▸ **Data extract**

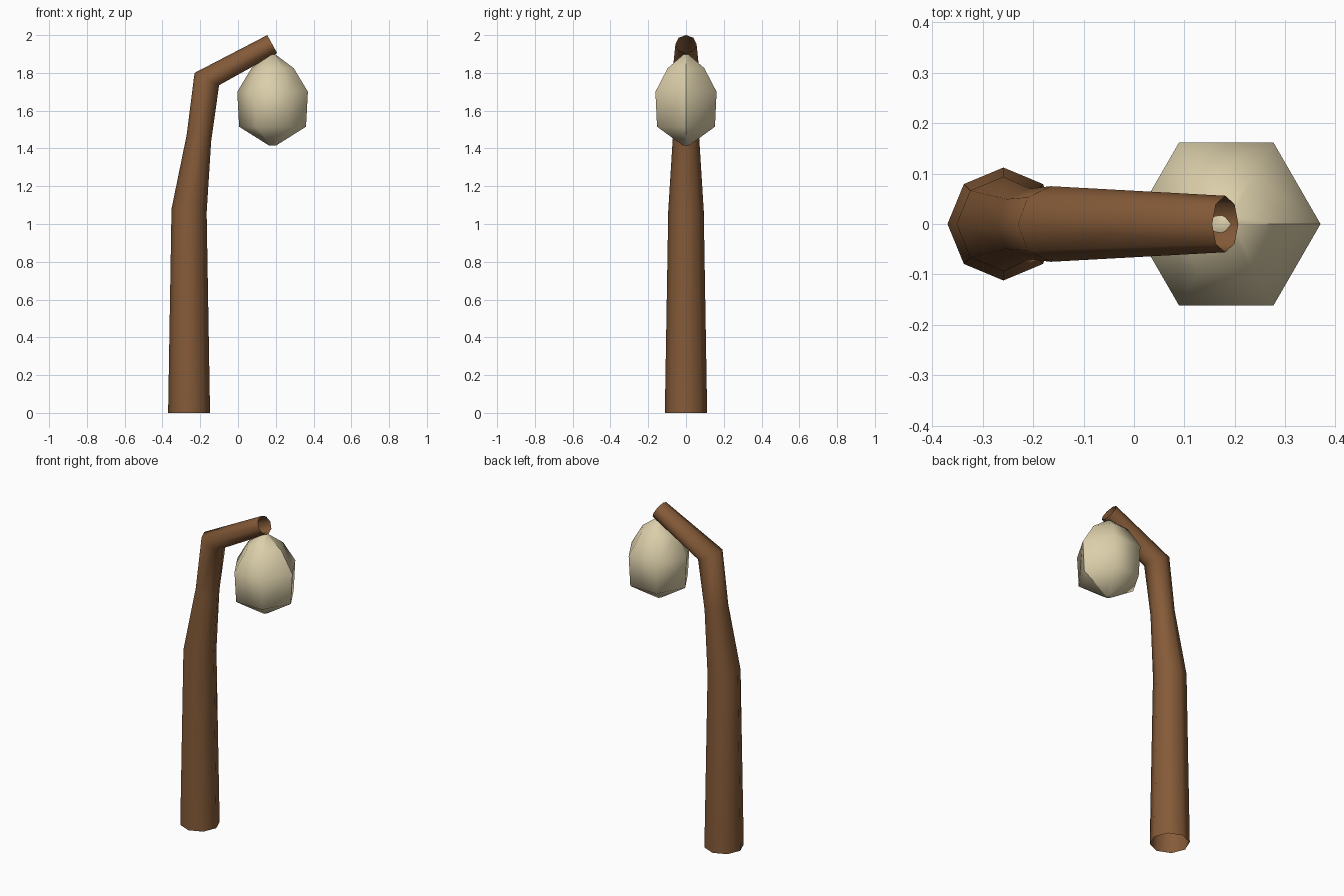
import bpy, bmesh, math

cube = bpy.data.objects.get("Cube")
if cube:
    bpy.data.objects.remove(cube, do_unlink=True)


def make_material(name, color):
    mat = bpy.data.materials.new(name)
    mat.use_nodes = True
    mat.diffuse_color = (*color, 1)
    mat.node_tree.nodes["Principled BSDF"].inputs["Base Color"].default_value = (*color, 1)
    return mat


def loft(name, rings, sides, mat, capped=False, seam=False):
    """Skin rings given as (left point, right point, half depth) in the xz plane."""
    bm = bmesh.new()
    loops = []
    for (x0, z0), (x1, z1), depth in rings:
        loop = []
        for i in range(sides):
            a = math.tau * i / sides
            t = (1 + math.cos(a)) / 2
            loop.append(bm.verts.new((x0 + (x1 - x0) * t,
                                      depth * math.sin(a),
                                      z0 + (z1 - z0) * t)))
        loops.append(loop)
    for low, high in zip(loops, loops[1:]):
        for i in range(sides):
            j = (i + 1) % sides
            bm.faces.new((low[i], low[j], high[j], high[i]))
        if seam:
            bm.edges.get((low[0], high[0])).smooth = False
    if capped:
        bm.faces.new(loops[0][::-1])
        bm.faces.new(loops[-1])
    for face in bm.faces:
        face.smooth = True
    mesh = bpy.data.meshes.new(name)
    bm.to_mesh(mesh)
    bm.free()
    mesh.materials.append(mat)
    obj = bpy.data.objects.new(name, mesh)
    bpy.context.collection.objects.link(obj)
    return obj


wood = make_material("brown wood", (0.235, 0.104, 0.040))
cream = make_material("cream", (0.71, 0.62, 0.40))

# Bent hollow post, open at both ends
loft("post", [
    ((-0.37, 0), (-0.148, 0), 0.112),
    ((-0.352, 1.08), (-0.166, 1.06), 0.094),
    ((-0.272, 1.47), (-0.142, 1.44), 0.070),
    ((-0.23, 1.80), (-0.10, 1.735), 0.075),
    ((0.155, 2.0), (0.207, 1.905), 0.056),
], 8, wood)

# Hanging six-sided lantern
center = 0.183
profile = [(0.018, 1.415), (0.177, 1.515), (0.187, 1.70), (0.112, 1.825), (0.016, 1.897)]
loft("lantern", [((center - r, z), (center + r, z), r) for r, z in profile],
     6, cream, capped=True, seam=True)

▸ **Task instructions**
Count how many lines of the listing include "profile". Nothing but the number is wanted.

▸ **Worked solution**
2